= PROBLEM DESCRIPTION =
Which lines below hold the word "faces"? Report each one.

= TASK INPUT =
⟨

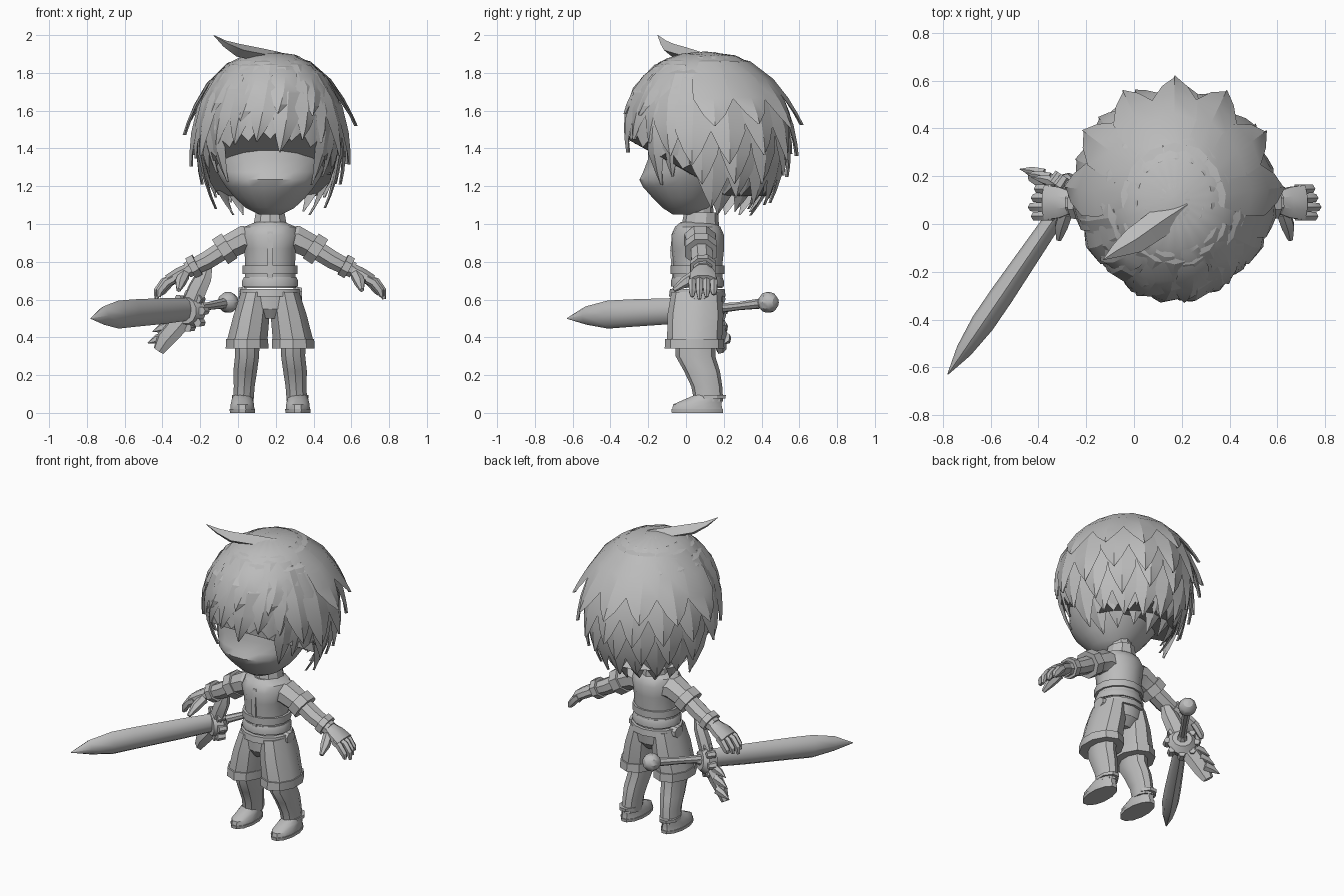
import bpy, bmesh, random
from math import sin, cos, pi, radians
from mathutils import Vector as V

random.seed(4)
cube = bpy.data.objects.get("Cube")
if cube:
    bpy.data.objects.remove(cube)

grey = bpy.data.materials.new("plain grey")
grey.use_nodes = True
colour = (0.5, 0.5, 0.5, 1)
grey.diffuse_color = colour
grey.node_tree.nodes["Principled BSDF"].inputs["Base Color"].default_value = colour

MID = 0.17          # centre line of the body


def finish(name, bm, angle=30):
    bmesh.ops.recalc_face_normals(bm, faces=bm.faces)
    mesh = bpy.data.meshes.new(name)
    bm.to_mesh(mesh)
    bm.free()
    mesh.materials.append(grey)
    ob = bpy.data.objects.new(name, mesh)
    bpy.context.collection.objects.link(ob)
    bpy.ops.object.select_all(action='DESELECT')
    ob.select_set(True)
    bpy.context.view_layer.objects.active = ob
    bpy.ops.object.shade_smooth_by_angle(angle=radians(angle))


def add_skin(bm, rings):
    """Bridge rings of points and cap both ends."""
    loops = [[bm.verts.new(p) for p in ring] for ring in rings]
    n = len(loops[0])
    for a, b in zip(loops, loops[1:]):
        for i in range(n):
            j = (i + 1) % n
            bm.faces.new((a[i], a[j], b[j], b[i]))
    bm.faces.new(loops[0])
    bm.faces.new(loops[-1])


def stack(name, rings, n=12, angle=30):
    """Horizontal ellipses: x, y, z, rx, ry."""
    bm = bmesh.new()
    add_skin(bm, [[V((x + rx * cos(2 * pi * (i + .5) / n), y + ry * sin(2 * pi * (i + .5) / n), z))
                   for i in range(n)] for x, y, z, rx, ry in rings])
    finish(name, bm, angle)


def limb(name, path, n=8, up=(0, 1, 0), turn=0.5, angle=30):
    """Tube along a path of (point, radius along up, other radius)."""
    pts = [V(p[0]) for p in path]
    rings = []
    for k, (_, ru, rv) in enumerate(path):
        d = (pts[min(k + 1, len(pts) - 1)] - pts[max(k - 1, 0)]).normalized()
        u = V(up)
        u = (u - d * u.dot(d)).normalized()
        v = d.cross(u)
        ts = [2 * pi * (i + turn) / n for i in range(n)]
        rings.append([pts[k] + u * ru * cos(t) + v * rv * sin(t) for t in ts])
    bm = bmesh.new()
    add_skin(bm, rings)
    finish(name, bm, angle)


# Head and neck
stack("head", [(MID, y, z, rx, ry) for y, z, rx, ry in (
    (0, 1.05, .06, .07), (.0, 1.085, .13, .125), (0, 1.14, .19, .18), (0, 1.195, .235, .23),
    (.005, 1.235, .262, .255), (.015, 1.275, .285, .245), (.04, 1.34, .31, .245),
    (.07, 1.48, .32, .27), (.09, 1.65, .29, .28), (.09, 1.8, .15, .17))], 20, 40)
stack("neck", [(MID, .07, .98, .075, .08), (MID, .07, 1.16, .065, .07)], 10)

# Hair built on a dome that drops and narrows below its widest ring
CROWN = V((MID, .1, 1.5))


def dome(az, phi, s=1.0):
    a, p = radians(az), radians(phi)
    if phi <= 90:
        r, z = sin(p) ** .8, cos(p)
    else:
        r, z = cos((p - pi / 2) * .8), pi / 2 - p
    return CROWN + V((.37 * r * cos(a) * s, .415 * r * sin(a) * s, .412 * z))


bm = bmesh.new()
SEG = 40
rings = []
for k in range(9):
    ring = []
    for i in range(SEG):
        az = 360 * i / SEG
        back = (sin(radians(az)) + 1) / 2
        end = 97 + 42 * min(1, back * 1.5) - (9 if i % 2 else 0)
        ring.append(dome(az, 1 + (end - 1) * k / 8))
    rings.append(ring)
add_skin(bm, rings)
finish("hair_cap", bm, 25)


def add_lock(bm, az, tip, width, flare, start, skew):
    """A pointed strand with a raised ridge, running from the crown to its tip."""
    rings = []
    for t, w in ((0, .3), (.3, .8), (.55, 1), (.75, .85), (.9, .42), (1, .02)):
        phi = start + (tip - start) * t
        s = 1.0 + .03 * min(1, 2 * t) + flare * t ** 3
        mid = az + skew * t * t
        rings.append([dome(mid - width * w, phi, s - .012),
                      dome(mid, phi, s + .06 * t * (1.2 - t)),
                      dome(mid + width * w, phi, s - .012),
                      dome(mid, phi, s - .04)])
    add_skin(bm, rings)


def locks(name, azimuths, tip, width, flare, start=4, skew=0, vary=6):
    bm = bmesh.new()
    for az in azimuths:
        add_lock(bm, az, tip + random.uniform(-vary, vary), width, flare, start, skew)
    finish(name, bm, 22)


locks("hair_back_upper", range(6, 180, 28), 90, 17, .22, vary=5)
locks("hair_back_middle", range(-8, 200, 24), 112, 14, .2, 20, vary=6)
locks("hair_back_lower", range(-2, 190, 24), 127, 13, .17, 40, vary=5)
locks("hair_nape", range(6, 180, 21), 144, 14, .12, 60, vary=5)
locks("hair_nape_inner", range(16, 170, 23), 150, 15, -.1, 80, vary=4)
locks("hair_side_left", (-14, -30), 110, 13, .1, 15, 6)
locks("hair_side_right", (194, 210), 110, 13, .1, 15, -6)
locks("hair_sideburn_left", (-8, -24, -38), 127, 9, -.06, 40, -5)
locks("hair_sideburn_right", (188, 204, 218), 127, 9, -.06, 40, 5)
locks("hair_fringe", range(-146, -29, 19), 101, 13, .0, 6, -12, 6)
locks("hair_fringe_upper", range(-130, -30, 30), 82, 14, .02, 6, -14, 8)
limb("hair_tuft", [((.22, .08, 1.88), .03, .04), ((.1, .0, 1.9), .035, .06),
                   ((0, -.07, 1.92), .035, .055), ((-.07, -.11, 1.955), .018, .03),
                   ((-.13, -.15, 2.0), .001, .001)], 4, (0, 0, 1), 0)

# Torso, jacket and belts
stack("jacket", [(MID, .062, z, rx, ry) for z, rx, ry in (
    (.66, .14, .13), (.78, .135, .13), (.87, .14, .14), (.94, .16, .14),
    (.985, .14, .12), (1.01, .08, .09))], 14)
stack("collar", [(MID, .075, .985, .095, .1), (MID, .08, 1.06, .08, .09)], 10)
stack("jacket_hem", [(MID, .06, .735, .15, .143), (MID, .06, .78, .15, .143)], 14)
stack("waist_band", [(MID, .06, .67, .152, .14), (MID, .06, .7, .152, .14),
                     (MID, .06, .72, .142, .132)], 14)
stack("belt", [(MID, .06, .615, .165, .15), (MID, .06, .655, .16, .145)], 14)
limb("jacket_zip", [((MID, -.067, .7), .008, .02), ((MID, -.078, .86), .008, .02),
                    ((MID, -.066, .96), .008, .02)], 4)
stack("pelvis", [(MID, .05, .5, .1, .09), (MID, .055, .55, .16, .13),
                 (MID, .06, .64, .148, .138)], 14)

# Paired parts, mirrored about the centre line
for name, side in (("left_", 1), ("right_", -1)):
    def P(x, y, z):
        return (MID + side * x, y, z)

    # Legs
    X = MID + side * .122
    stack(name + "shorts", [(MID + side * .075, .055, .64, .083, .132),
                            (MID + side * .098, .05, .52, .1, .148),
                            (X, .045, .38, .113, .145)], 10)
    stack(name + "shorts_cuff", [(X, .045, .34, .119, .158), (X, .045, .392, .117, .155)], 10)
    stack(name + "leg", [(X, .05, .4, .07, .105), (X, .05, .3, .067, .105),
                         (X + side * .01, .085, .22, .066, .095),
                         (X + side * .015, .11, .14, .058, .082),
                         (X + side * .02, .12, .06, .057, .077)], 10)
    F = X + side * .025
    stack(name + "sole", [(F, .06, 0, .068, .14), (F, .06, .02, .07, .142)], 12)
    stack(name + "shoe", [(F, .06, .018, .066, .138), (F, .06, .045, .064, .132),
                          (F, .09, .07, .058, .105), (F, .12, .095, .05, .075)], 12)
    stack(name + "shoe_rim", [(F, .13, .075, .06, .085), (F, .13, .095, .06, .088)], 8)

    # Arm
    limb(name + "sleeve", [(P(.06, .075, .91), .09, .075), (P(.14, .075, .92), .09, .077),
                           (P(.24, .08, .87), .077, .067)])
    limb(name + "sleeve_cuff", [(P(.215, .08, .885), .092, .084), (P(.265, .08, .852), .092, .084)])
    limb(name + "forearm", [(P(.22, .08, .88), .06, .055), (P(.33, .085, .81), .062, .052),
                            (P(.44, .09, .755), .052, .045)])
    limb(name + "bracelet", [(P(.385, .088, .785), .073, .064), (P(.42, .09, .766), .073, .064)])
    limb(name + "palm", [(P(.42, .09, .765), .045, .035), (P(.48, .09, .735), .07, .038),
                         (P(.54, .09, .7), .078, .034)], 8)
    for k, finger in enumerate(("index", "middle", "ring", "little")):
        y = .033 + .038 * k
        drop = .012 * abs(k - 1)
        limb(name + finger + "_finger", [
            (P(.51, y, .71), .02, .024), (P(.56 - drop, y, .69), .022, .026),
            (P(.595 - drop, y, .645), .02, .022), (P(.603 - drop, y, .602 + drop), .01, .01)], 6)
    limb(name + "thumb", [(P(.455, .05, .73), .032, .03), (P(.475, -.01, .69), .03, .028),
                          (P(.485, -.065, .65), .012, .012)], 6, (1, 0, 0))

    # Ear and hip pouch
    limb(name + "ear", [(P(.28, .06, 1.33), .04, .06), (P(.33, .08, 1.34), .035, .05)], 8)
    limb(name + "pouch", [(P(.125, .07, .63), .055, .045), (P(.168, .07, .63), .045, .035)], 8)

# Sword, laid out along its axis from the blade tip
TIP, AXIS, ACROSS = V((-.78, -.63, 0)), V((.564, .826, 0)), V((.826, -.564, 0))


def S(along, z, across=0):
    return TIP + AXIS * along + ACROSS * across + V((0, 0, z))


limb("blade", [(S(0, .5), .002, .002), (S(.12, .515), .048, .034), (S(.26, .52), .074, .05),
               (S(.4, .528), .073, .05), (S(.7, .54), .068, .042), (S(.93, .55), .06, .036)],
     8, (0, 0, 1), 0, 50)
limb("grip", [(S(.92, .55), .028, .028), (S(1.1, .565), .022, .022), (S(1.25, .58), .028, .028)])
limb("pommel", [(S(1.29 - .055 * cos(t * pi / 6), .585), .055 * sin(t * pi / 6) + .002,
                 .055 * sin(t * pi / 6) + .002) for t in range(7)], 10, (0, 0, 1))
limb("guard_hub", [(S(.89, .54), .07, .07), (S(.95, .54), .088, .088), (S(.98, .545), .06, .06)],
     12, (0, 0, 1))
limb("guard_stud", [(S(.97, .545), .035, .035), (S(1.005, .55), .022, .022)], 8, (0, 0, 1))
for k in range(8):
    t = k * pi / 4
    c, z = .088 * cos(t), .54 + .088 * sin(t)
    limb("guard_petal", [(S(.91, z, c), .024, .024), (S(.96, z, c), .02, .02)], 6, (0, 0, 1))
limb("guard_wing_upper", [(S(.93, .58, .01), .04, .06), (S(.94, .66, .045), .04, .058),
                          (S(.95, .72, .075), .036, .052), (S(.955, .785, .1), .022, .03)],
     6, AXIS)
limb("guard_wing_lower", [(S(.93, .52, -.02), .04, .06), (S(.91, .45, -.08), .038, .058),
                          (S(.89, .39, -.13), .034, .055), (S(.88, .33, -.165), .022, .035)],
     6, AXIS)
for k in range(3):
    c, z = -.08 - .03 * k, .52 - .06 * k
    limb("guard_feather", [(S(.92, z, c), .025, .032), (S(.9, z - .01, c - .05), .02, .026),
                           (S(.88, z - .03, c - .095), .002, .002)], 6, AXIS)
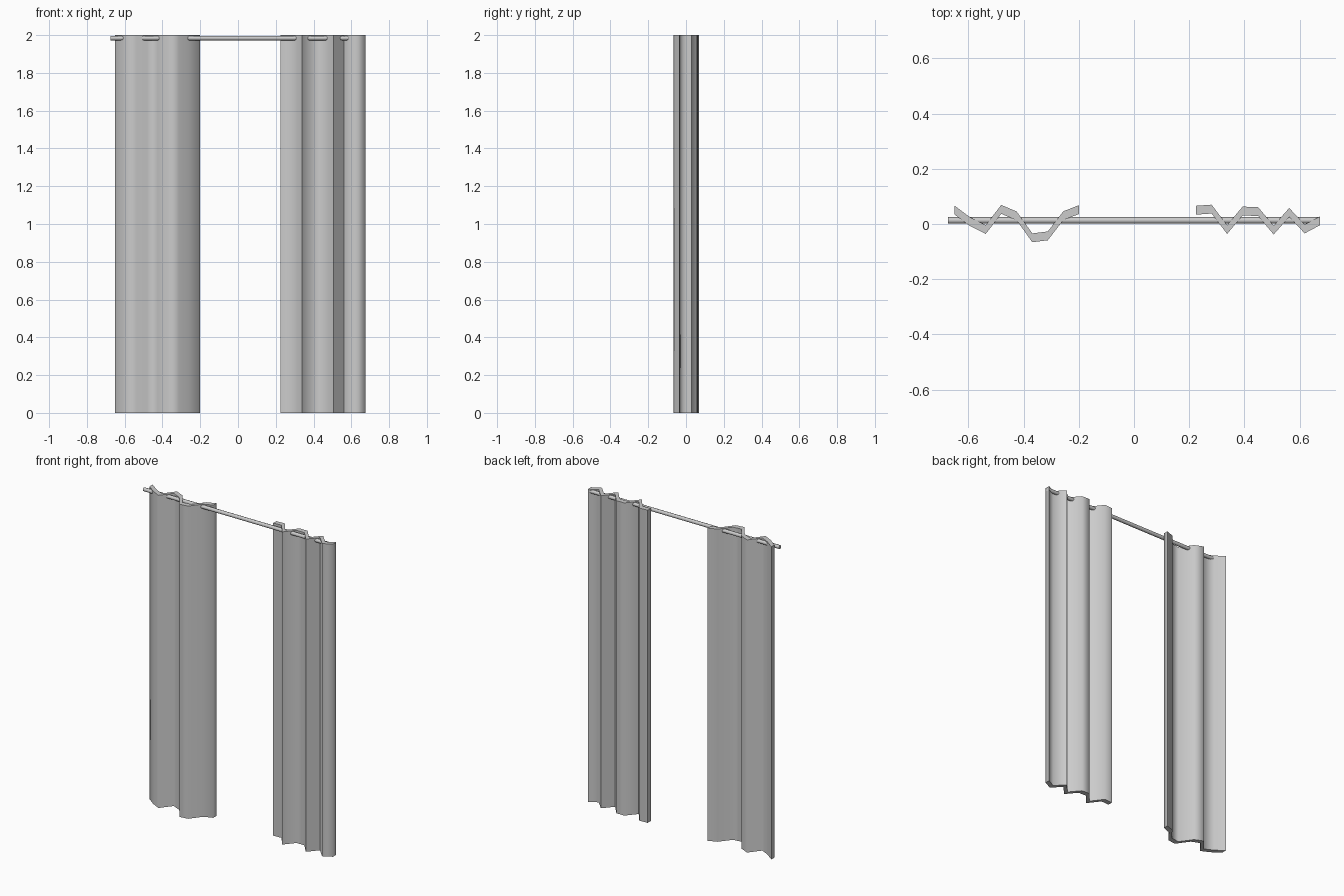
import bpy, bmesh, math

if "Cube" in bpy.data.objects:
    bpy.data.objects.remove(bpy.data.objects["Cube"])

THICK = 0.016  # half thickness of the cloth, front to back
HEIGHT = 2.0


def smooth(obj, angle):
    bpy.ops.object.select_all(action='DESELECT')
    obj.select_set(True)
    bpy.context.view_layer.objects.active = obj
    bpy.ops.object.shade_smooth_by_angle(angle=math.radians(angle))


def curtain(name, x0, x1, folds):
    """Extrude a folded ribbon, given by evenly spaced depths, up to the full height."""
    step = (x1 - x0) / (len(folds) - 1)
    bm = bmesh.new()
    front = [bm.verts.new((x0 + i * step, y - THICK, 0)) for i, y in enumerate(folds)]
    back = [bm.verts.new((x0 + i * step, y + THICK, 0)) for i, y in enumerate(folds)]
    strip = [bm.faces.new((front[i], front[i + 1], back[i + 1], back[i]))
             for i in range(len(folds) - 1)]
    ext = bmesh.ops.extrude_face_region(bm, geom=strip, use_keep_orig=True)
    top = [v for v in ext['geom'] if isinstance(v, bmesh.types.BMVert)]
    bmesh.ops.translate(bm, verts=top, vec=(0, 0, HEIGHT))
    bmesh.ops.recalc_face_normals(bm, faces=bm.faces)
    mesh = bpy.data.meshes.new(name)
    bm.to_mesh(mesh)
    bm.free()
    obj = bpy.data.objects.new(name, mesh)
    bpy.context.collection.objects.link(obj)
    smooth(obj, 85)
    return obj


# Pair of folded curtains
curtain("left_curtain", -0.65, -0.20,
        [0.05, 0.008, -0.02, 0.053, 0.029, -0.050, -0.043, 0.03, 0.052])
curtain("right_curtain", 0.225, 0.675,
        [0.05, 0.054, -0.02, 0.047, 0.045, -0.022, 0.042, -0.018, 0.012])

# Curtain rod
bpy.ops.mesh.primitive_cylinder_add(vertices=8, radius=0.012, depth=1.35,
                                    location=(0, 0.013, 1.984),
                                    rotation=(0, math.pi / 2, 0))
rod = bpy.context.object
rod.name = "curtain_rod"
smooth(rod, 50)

⟩

= SOLUTION TO THIS PROBLEM =
    bmesh.ops.recalc_face_normals(bm, faces=bm.faces)
            bm.faces.new((a[i], a[j], b[j], b[i]))
    bm.faces.new(loops[0])
    bm.faces.new(loops[-1])
    strip = [bm.faces.new((front[i], front[i + 1], back[i + 1], back[i]))
    bmesh.ops.recalc_face_normals(bm, faces=bm.faces)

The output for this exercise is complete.